No. 4 INF Manuel Lee
Incredibly, Lee's claiming by Toronto in the Rule 5 Draft turned into a respectable eight-year tenure. After coming up with the Mets and Astros, Houston chose not to protect him and the Jays brought him aboard. Looking back, he is now one of the more beloved infielders this franchise has ever had.
Lee was never much of a hitter. He never once was at or above league-average with the bat, having his best offensive performance in 1988 when he posted a 96 OPS+ with a .291 average while hitting just 16 doubles and ... two home runs.
Looking back on his game now, it's so fascinating that someone like Lee was able to stick around in The Show for so long. A typical player profile from back in his time was a low-power but high-speed skillset, where it would be common for players to hit 10 home runs or less while stealing 50+ bases and always finding a way to get on base.
That was never Lee. He had no pop, no speed and actually had a pretty poor eye at the plate as well, rarely ever drawing walks. His value came in the form of his defense.

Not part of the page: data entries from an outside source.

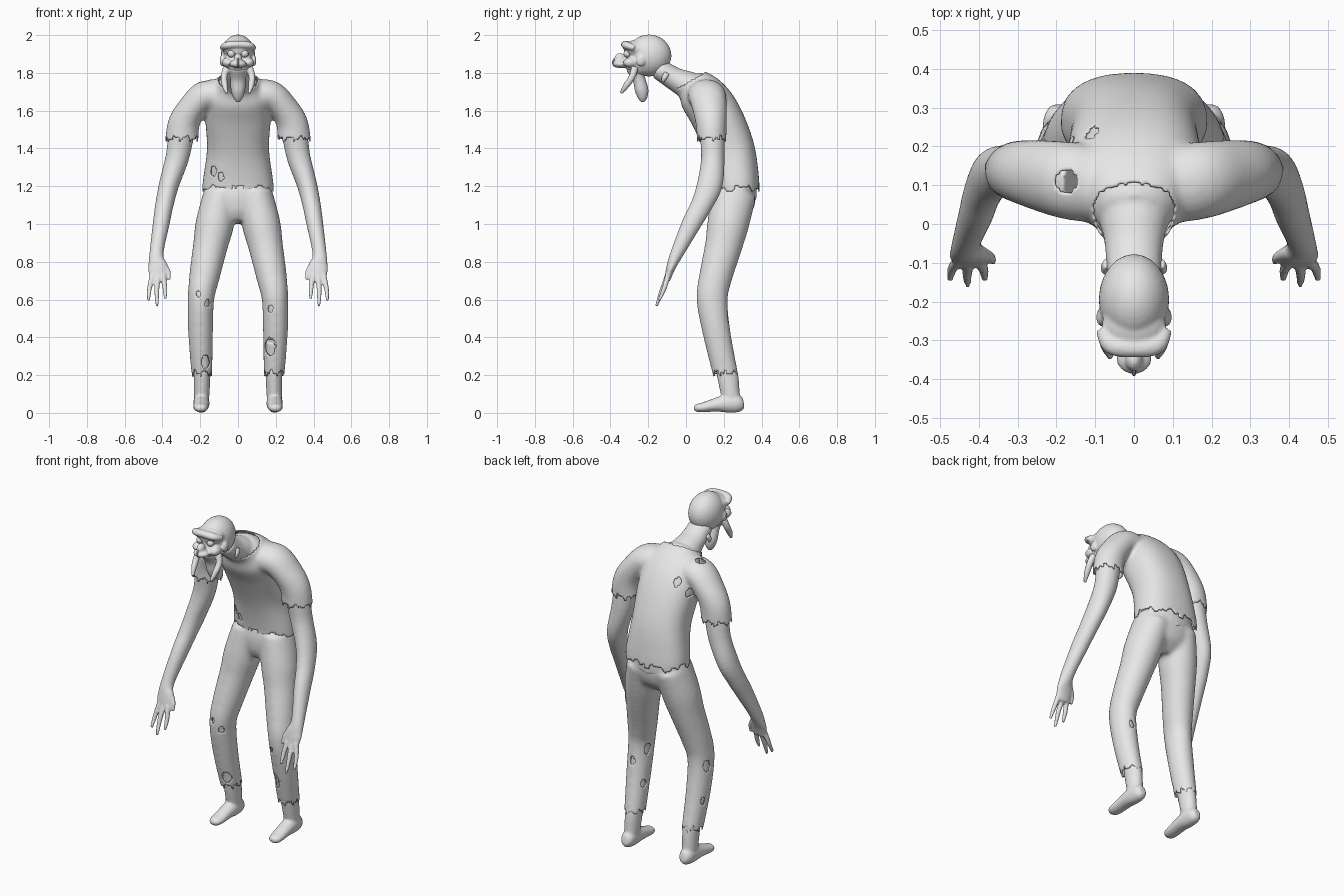
import bpy, bmesh, math
from mathutils import Vector, Matrix

old = bpy.data.objects.get("Cube")
if old:
    bpy.data.objects.remove(old, do_unlink=True)

grey = bpy.data.materials.new("plain_grey")
grey.use_nodes = True
grey.diffuse_color = (0.8, 0.8, 0.8, 1)
grey.node_tree.nodes["Principled BSDF"].inputs["Base Color"].default_value = (0.8, 0.8, 0.8, 1)

X, Y, Z = Vector((1, 0, 0)), Vector((0, 1, 0)), Vector((0, 0, 1))


def spline(points, steps=5):
    """Catmull-Rom through rings of (x, y, z, radius along ref, other radius)."""
    pts = [Vector(p) for p in points]
    pts = [pts[0] * 2 - pts[1]] + pts + [pts[-1] * 2 - pts[-2]]
    out = []
    for a, b, c, d in zip(pts, pts[1:], pts[2:], pts[3:]):
        for i in range(steps):
            t = i / steps
            out.append(0.5 * (b * 2 + (c - a) * t + (a * 2 - b * 5 + c * 4 - d) * t ** 2
                              + (b * 3 - a - c * 3 + d) * t ** 3))
    return out + [pts[-2]]


def bulge(value, power):
    return math.copysign(abs(value) ** power, value)


def loft(bm, points, ref=X, side=1, scale=1, sides=24, power=1):
    """Closed tube of elliptical rings; side=-1 mirrors it, power below 1 squares it."""
    path = spline(points)
    centres = [Vector(p[:3]) for p in path]
    rings = []
    for i, p in enumerate(path):
        t = (centres[min(i + 1, len(path) - 1)] - centres[max(i - 1, 0)]).normalized()
        u = (ref - t * ref.dot(t)).normalized()
        v = t.cross(u)
        ring = []
        for k in range(sides):
            a = math.tau * k / sides
            q = centres[i] + (u * bulge(math.cos(a), power) * p[3] + v * bulge(math.sin(a), power) * p[4]) * scale
            ring.append(bm.verts.new((q.x * side, q.y, q.z)))
        rings.append(ring)
    faces = [bm.faces.new(rings[0]), bm.faces.new(rings[-1])]
    for r, s in zip(rings, rings[1:]):
        for k in range(sides):
            n = (k + 1) % sides
            faces.append(bm.faces.new((r[k], r[n], s[n], s[k])))
    bmesh.ops.recalc_face_normals(bm, faces=faces)


def ball(bm, centre, radii):
    bmesh.ops.create_uvsphere(bm, u_segments=24, v_segments=16, radius=1,
                              matrix=Matrix.Translation(centre) @ Matrix.Diagonal((*radii, 1)))


def fuse(name, bm, voxel, smooth=4):
    """Melt overlapping volumes into one smooth skin."""
    mesh = bpy.data.meshes.new(name)
    bm.to_mesh(mesh)
    bm.free()
    obj = bpy.data.objects.new(name, mesh)
    bpy.context.collection.objects.link(obj)
    remesh = obj.modifiers.new("fuse", 'REMESH')
    remesh.mode, remesh.voxel_size = 'VOXEL', voxel
    soft = obj.modifiers.new("soften", 'SMOOTH')
    soft.factor, soft.iterations = 0.5, smooth
    bpy.context.view_layer.update()
    result = bpy.data.meshes.new_from_object(obj.evaluated_get(bpy.context.evaluated_depsgraph_get()))
    obj.modifiers.clear()
    obj.data = result
    result.materials.clear()
    result.materials.append(grey)
    result.polygons.foreach_set("use_smooth", [True] * len(result.polygons))
    return obj


def tear(obj, cut, holes):
    """Remove faces past the ragged hems and inside the holes, then thicken the cloth."""
    bm = bmesh.new()
    bm.from_mesh(obj.data)
    gone = []
    for f in bm.faces:
        c = f.calc_center_median()
        hit = cut(c)
        for point, direction, r in holes:
            d = c - Vector(point)
            d -= direction * d.dot(direction)
            d.z *= 0.6
            hit = hit or (f.normal.dot(direction) > 0.3 and d.length < r)
        if hit:
            gone.append(f)
    bmesh.ops.delete(bm, geom=gone, context='FACES')
    edge = [v for v in bm.verts if v.is_boundary]
    bmesh.ops.smooth_vert(bm, verts=edge, factor=0.4, use_axis_x=True, use_axis_y=True, use_axis_z=True)
    bm.to_mesh(obj.data)
    bm.free()
    cloth = obj.modifiers.new("cloth", 'SOLIDIFY')
    cloth.thickness, cloth.offset = 0.007, -1


def ragged(c, x, y, size):
    a = math.atan2(c.y - y, c.x - x)
    return size * (math.sin(7 * a + x * 9) + 0.7 * math.sin(17 * a + 1) + 0.4 * math.sin(31 * a))


TORSO = [(0, .265, 1.13, .188, .122), (0, .265, 1.22, .187, .123), (0, .23, 1.4, .164, .132),
         (0, .155, 1.58, .174, .134), (0, .08, 1.685, .16, .123), (0, .02, 1.745, .11, .092),
         (0, -.04, 1.778, .082, .076), (0, -.08, 1.795, .07, .07)]
SLEEVE = [(.08, .1, 1.675, .1, .088), (.17, .112, 1.678, .1, .083), (.24, .125, 1.615, .092, .077),
          (.287, .134, 1.53, .082, .084), (.3, .136, 1.41, .076, .09)]
HIPS = [(0, .262, 1.21, .174, .112), (0, .25, 1.12, .17, .115), (0, .235, 1.06, .13, .097),
        (0, .225, 1.01, .05, .06)]
LEG = [(.09, .255, 1.16, .093, .118), (.123, .223, 1, .102, .111), (.147, .198, .88, .092, .099),
       (.178, .157, .72, .081, .088), (.196, .138, .6, .07, .083), (.198, .163, .42, .066, .074),
       (.19, .217, .17, .054, .066)]
ARM = [(.15, .112, 1.66, .075, .06), (.24, .125, 1.6, .07, .06), (.292, .136, 1.5, .066, .068),
       (.322, .142, 1.35, .062, .062), (.365, .126, 1.21, .067, .053), (.39, .082, 1.1, .057, .048),
       (.407, .028, 1, .051, .044), (.432, -.05, .84, .034, .037), (.424, -.08, .77, .024, .052),
       (.42, -.1, .7, .015, .045)]
FINGERS = [((.453, -.095, .73), (.468, -.115, .66), (.474, -.143, .595)),
           ((.425, -.1, .72), (.43, -.13, .64), (.428, -.157, .565)),
           ((.397, -.098, .73), (.387, -.12, .66), (.385, -.143, .605)),
           ((.395, -.07, .79), (.37, -.085, .75), (.362, -.098, .705))]
ANKLE = [(.197, .175, .38, .05, .05), (.19, .2, .28, .044, .047), (.19, .22, .2, .044, .056),
         (.192, .235, .1, .041, .05), (.193, .245, .05, .036, .045)]
FOOT = [(.193, .305, .055, .022, .028), (.193, .28, .051, .038, .046), (.194, .23, .052, .043, .052),
        (.195, .16, .043, .042, .037), (.197, .09, .029, .04, .026), (.198, .06, .026, .034, .022),
        (.198, .042, .024, .018, .012)]

# shirt with ragged hem, cuffs and collar
bm = bmesh.new()
loft(bm, TORSO, sides=40, power=.85)
for s in (1, -1):
    loft(bm, SLEEVE, Y, s)
shirt = fuse("shirt", bm, .011, 5)


def shirt_cut(c):
    if c.z < 1.187 + ragged(c, 0, .26, .012):
        return True
    if abs(c.x) > .195 and c.z < 1.452 + ragged(c, math.copysign(.3, c.x), .13, .009):
        return True
    return abs(c.x) < .13 and (c - Vector((0, .08, 1.79))).dot(Vector((0, -.5, .87))) > 0


tear(shirt, shirt_cut, [((-.175, .11, 0), Z, .03), ((-.13, 0, 1.28), -Y, .015), ((-.09, 0, 1.25), -Y, .014),
                        ((-.11, 0, 1.66), Y, .014), ((-.17, 0, 1.6), Y, .014)])

# trousers with ragged cuffs and worn knees
bm = bmesh.new()
loft(bm, HIPS, sides=40, power=.9)
for s in (1, -1):
    loft(bm, LEG, X, s)
trousers = fuse("trousers", bm, .011, 14)


def trouser_cut(c):
    return c.z < .21 + ragged(c, math.copysign(.19, c.x), .21, .01)


tear(trousers, trouser_cut, [((.17, 0, .35), -Y, .028), ((-.17, 0, .27), -Y, .022), ((-.21, 0, .63), -Y, .011),
                             ((-.16, 0, .58), -Y, .012), ((.17, 0, .55), -Y, .012),
                             ((0, .17, .57), -X, .02), ((0, .2, .37), -X, .014), ((.2, 0, .5), Y, .015)])

# skin beneath the clothes
bm = bmesh.new()
loft(bm, TORSO[:-2], scale=.88)
loft(bm, HIPS, scale=.85)
loft(bm, [(0, .1, 1.675, .088, .08), (0, .02, 1.728, .09, .078), (0, -.06, 1.768, .075, .062),
          (0, -.15, 1.825, .07, .055)])
fuse("body_and_neck", bm, .012)

# arms with hands, legs with feet
for s, label in ((1, "left"), (-1, "right")):
    bm = bmesh.new()
    loft(bm, ARM, Y, s)
    for finger in FINGERS:
        loft(bm, [(*p, r, r) for p, r in zip(finger, (.015, .013, .008))], Y, s, sides=10)
    fuse(label + "_arm", bm, .006, 3)
    bm = bmesh.new()
    loft(bm, LEG[:-1], X, s, .82)
    loft(bm, ANKLE, X, s)
    loft(bm, FOOT, X, s)
    fuse(label + "_leg", bm, .008, 3)

# head: skull, forehead, face, brow, nose and upper lip
bm = bmesh.new()
ball(bm, (0, -.195, 1.892), (.091, .118, .111))
ball(bm, (0, -.26, 1.925), (.083, .07, .05))
ball(bm, (0, -.25, 1.855), (.074, .075, .075))
ball(bm, (0, -.345, 1.847), (.046, .042, .022))
ball(bm, (0, -.35, 1.875), (.022, .03, .03))
loft(bm, [(-.08, -.27, 1.93, .015, .02), (-.058, -.312, 1.945, .02, .024), (0, -.32, 1.95, .02, .024),
          (.058, -.312, 1.945, .02, .024), (.08, -.27, 1.93, .015, .02)], Z)
for s in (1, -1):
    ball(bm, (.057 * s, -.295, 1.855), (.028, .038, .026))
    ball(bm, (.085 * s, -.24, 1.865), (.012, .024, .03))
fuse("head", bm, .006, 4)

# eyes
for s, label in ((1, "left"), (-1, "right")):
    bm = bmesh.new()
    ball(bm, (.035 * s, -.31, 1.902), (.021, .021, .021))
    fuse(label + "_eye", bm, .004, 2)

# nose ring
bpy.ops.mesh.primitive_torus_add(major_radius=.022, minor_radius=.005, major_segments=24, minor_segments=8,
                                 location=(0, -.365, 1.855), rotation=(0, math.pi / 2, 0))
ring = bpy.context.object
ring.name = "nose_ring"
ring.data.materials.append(grey)
bpy.ops.object.shade_smooth_by_angle()

# beard with hanging strands
bm = bmesh.new()
loft(bm, [(0, -.275, 1.83, .055, .045), (0, -.25, 1.77, .042, .034), (0, -.235, 1.71, .038, .036),
          (0, -.23, 1.67, .026, .026), (0, -.23, 1.645, .01, .01)])
for s in (1, -1):
    loft(bm, [(.06, -.27, 1.83, .02, .02), (.074, -.285, 1.78, .018, .018), (.07, -.315, 1.735, .016, .017),
              (.06, -.345, 1.692, .007, .008)], X, s, sides=12)
    loft(bm, [(.07, -.1, 1.8, .01, .016), (.076, -.115, 1.775, .01, .016), (.07, -.125, 1.75, .006, .008)],
         X, s, sides=12)
fuse("beard", bm, .006, 2)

He never was able to secure a Gold Glove for his efforts at second base and shortstop, but Baseball Reference has his career Defensive Wins Above Replacement at 8.0, which is solid for a player who could never hit enough at the game's highest level.